Bermuda's size, relatively high-density population and half million visitors per year inevitably cause stress on the environment. Overfishing, for example, has devastated the island's commercial fishing possibilities. Fortunately increased environmental awareness and legislation have succeeded in protecting and re-introducing some species - notably turtles.
Bermuda enjoys a mild, agreeable climate because of the warming effects of the Gulf Stream. The average annual high temperature is 75°F (23°C), while the average annual low is 68°F (20°C). Humidity is high year round and rainfall is evenly distributed, with no identifiable wet season.
This frost-free climate means the island is abloom with colourful flowers like bougainvillea, hibiscus and oleander (which was brought to Bermuda in 1790 - the same year Hamilton was established).
The Bermuda Cedar, Juniperus Bermudiana, was driven to the brink of extinction in the 1940s by the introduction of two alien insects. After the blight, only one percent of the original forest was still standing. The near-extinction of the Bermuda cedar did drive two other species to extinction: a cicada and a moth that were dependent on Bermuda cedar forests.
Bermuda has no native land mammals; the endemic Bermuda rock lizard was the only nonmarine land animal on Bermuda prior to human contact. The island now has a variety of introduced lizards, a couple of types of whistling tree frog, and a giant toad mostly seen squashed on the road - hence its nickname 'road toad.'

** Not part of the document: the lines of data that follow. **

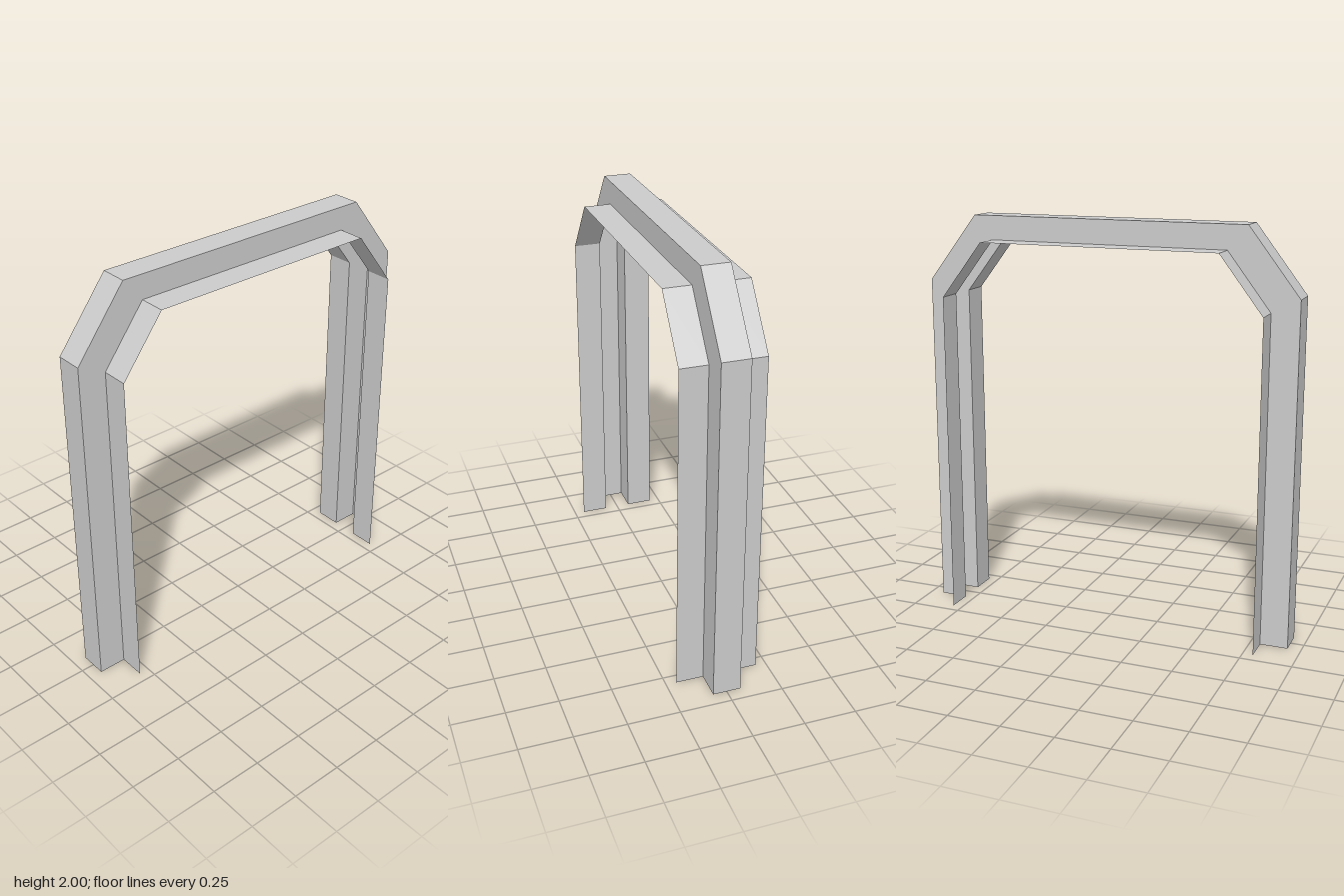
import * as THREE from 'three';

// Half of the arch, from the left foot up to the top corner
const inner = [[0.8, 0], [0.8, 1.61], [0.59, 1.883]];
const outer = [[0.935, 0], [0.935, 1.677], [0.685, 2]];

// Completes a half path with its mirror image
const mirrored = (half) => [...half, ...half.map(([x, y]) => [-x, y]).reverse()];
const innerPath = mirrored(inner);
const outerPath = mirrored(outer);

// Strip of flat panels between two edges running along the arch
function strip(name, pathA, zA, pathB, zB, material) {
  const positions = [];
  for (let i = 0; i < pathA.length - 1; i++) {
    const a = [...pathA[i], zA], b = [...pathA[i + 1], zA];
    const c = [...pathB[i + 1], zB], d = [...pathB[i], zB];
    positions.push(...a, ...b, ...c, ...a, ...c, ...d);
  }
  const geometry = new THREE.BufferGeometry();
  geometry.setAttribute('position', new THREE.Float32BufferAttribute(positions, 3));
  geometry.computeVertexNormals();
  const mesh = new THREE.Mesh(geometry, material);
  mesh.name = name;
  return mesh;
}

export function createModel() {
  const group = new THREE.Group();
  group.name = 'archFrame';
  const material = new THREE.MeshStandardMaterial({
    color: 0xcccccc, flatShading: true, side: THREE.DoubleSide,
  });
  const rib = 0.067, edge = 0.2;

  // Open hat-shaped section, from the back flange to the front flange
  group.add(
    strip('backFlange', innerPath, -edge, innerPath, -rib, material),
    strip('backWeb', innerPath, -rib, outerPath, -rib, material),
    strip('outerCap', outerPath, -rib, outerPath, rib, material),
    strip('frontWeb', outerPath, rib, innerPath, rib, material),
    strip('frontFlange', innerPath, rib, innerPath, edge, material),
  );
  return group;
}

Bermuda has the northernmost corals found in the Atlantic, and they attract a variety of colorful tropical creatures such as angelfish, triggerfish and the clown wrasse. Unfortunately, jellyfish-like Portuguese man-of-wars are also found in Bermuda's waters between March and July; a brush with one of these guys and you'll know the meaning of pain.